- What the exercise asks -
Give back an exact copy of the lines in the records below, from the line that has "for (let i = 0; i < 9;" through the line that has "for (const x of [0.33, 0.45, 0.57, 0.69])", and nothing besides.

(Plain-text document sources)
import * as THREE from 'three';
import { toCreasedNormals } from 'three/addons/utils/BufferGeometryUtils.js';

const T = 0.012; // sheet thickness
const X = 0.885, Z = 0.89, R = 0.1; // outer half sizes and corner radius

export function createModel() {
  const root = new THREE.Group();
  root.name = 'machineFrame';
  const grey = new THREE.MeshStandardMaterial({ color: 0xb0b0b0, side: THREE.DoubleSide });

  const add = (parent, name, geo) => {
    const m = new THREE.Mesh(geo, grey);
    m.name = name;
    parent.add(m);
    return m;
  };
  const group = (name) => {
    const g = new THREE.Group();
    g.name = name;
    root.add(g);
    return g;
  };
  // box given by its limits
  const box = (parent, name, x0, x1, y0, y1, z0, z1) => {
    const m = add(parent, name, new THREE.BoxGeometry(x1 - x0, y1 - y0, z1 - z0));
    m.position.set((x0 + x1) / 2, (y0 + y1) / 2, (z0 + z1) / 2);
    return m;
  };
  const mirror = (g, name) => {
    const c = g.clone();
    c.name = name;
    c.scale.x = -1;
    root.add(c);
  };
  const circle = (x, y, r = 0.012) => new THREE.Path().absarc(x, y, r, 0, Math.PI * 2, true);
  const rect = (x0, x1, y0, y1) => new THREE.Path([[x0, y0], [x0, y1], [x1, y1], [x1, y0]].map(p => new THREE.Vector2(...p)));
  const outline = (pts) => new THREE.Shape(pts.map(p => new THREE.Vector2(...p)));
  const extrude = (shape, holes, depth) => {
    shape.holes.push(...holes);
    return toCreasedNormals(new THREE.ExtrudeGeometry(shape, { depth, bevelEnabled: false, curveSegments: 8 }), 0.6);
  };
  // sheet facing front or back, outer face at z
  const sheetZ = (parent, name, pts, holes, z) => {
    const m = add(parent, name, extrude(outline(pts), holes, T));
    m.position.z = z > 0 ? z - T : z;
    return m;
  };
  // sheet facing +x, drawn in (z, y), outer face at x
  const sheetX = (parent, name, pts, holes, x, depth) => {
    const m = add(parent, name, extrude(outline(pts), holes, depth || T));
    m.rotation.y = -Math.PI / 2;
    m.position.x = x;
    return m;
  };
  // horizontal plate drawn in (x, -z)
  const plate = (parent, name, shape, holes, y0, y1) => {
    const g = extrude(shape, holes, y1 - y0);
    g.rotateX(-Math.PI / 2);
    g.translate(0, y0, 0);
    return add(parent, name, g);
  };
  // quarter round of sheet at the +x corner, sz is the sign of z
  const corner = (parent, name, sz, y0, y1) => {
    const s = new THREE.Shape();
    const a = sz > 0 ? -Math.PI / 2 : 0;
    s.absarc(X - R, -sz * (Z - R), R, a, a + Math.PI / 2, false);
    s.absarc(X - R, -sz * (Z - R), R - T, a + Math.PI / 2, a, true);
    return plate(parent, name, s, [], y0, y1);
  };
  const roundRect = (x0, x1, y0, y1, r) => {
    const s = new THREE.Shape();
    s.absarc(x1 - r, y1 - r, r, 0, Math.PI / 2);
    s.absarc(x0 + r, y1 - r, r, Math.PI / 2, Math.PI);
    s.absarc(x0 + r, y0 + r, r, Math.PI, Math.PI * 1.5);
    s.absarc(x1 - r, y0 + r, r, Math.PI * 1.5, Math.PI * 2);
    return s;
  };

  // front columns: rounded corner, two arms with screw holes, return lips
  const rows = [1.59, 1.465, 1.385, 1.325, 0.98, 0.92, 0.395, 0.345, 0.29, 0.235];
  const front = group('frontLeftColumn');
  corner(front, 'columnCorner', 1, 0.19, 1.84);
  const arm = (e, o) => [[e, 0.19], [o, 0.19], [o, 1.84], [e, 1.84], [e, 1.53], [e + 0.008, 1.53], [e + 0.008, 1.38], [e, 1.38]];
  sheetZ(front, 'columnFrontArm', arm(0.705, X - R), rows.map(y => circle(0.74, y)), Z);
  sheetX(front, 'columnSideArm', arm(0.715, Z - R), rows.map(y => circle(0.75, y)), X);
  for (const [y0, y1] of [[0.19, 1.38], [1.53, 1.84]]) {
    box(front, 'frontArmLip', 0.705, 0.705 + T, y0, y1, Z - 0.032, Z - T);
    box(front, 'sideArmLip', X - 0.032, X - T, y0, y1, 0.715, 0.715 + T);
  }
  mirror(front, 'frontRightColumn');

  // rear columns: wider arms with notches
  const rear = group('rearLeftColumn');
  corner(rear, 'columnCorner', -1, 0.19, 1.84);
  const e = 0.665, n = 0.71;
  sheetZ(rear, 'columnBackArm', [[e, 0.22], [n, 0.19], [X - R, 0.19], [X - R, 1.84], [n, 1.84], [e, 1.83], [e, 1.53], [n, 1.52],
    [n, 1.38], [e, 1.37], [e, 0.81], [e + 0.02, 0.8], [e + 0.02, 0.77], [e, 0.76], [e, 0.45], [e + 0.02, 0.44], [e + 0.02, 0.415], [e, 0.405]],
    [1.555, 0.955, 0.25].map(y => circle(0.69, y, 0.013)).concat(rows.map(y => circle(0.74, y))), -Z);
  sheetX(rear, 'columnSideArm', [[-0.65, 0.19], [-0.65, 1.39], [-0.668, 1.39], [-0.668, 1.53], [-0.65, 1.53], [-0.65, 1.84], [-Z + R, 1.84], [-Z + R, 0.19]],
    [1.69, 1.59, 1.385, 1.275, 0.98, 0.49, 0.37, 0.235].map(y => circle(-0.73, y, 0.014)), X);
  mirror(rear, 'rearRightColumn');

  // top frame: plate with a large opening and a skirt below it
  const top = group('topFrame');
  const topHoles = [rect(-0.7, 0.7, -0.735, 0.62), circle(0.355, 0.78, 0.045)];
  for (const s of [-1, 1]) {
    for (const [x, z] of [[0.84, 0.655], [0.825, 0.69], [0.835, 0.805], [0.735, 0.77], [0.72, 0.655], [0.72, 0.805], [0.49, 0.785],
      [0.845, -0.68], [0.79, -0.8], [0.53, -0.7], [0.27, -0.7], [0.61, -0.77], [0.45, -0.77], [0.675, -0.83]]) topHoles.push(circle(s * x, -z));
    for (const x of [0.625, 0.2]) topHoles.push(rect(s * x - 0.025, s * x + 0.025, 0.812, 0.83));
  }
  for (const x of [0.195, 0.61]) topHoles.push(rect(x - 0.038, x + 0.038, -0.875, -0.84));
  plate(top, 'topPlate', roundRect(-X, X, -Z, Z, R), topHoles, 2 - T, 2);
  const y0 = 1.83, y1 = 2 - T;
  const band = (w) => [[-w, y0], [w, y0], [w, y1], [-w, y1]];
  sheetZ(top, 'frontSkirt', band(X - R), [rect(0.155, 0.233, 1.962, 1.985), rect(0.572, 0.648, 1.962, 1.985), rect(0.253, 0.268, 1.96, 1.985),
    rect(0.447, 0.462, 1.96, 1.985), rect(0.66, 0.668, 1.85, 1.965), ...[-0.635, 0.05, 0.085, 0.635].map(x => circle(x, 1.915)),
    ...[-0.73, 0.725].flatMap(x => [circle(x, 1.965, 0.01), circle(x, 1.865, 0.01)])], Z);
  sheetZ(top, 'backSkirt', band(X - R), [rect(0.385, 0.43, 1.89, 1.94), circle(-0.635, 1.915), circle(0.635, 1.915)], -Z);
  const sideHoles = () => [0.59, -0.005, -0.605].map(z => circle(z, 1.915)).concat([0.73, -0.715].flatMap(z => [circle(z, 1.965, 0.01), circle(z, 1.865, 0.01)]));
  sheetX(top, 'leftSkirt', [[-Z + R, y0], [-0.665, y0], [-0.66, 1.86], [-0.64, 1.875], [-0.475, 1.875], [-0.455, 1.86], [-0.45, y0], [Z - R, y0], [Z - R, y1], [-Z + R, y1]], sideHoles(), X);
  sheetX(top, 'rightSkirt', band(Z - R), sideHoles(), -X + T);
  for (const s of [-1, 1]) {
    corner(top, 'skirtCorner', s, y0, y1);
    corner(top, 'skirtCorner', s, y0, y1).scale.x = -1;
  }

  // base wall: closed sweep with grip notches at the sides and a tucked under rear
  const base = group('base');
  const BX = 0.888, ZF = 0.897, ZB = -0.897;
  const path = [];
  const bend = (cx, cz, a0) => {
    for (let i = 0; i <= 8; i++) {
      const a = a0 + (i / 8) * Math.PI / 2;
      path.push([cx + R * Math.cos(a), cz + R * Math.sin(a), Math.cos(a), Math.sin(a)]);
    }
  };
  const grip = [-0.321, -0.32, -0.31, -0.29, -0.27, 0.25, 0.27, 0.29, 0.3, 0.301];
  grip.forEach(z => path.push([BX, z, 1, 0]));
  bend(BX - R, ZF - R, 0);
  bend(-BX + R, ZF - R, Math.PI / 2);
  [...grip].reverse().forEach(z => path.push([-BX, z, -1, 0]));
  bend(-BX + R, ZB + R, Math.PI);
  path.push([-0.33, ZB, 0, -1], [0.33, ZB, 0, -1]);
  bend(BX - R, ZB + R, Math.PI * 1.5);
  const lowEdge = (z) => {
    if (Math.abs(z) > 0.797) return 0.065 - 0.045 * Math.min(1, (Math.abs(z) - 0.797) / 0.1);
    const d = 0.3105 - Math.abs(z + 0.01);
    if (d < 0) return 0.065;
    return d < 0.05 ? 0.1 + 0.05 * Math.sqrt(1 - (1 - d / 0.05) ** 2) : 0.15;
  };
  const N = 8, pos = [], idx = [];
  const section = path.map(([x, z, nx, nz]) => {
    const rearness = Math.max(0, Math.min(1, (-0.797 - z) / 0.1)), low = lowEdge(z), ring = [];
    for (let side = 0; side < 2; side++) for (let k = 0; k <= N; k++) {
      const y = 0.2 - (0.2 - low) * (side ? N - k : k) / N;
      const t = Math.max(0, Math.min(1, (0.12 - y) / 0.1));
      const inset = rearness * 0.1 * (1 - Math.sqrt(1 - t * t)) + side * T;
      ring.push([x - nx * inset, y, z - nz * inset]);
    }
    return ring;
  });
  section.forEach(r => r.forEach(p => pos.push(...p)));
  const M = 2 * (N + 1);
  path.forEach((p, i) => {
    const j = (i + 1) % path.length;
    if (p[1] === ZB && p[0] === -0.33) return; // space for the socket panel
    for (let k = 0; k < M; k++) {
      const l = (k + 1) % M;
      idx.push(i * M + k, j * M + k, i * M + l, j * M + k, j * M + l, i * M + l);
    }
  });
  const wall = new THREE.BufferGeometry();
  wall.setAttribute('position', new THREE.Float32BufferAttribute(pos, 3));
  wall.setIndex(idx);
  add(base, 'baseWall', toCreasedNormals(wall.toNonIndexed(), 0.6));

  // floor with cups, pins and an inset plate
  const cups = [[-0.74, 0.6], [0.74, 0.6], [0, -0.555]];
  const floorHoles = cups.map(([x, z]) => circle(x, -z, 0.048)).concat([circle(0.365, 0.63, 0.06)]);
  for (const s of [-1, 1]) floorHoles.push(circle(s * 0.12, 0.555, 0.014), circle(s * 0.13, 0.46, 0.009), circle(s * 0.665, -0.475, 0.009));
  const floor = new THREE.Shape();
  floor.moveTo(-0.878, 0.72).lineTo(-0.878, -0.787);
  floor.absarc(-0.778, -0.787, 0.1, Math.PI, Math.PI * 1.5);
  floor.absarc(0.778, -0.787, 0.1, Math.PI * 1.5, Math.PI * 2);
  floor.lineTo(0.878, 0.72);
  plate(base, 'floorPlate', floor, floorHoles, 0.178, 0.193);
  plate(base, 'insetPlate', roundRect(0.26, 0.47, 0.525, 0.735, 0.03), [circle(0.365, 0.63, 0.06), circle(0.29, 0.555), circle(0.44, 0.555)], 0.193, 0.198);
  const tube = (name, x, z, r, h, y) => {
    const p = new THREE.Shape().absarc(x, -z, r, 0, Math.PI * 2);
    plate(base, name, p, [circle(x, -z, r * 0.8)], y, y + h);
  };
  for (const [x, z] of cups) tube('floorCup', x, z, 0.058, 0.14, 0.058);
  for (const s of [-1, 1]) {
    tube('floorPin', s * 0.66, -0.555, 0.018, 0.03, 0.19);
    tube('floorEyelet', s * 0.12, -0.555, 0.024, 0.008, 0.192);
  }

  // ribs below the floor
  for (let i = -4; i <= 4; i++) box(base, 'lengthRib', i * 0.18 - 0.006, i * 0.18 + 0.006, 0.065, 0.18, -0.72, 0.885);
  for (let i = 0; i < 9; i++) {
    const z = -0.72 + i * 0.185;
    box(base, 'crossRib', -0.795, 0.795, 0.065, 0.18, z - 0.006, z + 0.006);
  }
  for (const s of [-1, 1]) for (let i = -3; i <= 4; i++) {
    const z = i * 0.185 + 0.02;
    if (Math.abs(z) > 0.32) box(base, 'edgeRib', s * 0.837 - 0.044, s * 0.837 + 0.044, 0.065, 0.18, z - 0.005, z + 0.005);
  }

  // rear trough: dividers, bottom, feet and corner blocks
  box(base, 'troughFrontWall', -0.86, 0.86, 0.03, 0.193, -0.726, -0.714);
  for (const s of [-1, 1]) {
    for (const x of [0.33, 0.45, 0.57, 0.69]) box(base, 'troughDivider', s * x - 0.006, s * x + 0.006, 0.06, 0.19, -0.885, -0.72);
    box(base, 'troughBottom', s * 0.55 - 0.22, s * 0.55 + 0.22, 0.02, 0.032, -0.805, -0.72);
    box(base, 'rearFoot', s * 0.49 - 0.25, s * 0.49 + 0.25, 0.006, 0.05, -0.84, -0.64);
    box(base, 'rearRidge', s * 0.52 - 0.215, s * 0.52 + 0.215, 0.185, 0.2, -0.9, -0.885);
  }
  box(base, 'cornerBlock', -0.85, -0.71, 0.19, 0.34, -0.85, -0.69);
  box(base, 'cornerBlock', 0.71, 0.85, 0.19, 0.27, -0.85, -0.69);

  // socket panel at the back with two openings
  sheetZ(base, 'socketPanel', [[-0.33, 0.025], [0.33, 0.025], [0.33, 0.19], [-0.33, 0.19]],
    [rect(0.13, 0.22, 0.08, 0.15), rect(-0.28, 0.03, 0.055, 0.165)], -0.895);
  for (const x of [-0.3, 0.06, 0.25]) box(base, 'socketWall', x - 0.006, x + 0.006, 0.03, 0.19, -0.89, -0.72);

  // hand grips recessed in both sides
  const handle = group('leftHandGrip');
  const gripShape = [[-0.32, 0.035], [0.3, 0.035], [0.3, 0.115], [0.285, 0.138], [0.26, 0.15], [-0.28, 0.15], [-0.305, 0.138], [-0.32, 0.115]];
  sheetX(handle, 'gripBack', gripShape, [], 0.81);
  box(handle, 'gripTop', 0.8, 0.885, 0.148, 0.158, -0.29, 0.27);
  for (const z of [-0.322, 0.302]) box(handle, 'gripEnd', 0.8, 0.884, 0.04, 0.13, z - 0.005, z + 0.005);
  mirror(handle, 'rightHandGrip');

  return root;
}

- Reply to the task -
  for (let i = 0; i < 9; i++) {
    const z = -0.72 + i * 0.185;
    box(base, 'crossRib', -0.795, 0.795, 0.065, 0.18, z - 0.006, z + 0.006);
  }
  for (const s of [-1, 1]) for (let i = -3; i <= 4; i++) {
    const z = i * 0.185 + 0.02;
    if (Math.abs(z) > 0.32) box(base, 'edgeRib', s * 0.837 - 0.044, s * 0.837 + 0.044, 0.065, 0.18, z - 0.005, z + 0.005);
  }

  // rear trough: dividers, bottom, feet and corner blocks
  box(base, 'troughFrontWall', -0.86, 0.86, 0.03, 0.193, -0.726, -0.714);
  for (const s of [-1, 1]) {
    for (const x of [0.33, 0.45, 0.57, 0.69]) box(base, 'troughDivider', s * x - 0.006, s * x + 0.006, 0.06, 0.19, -0.885, -0.72);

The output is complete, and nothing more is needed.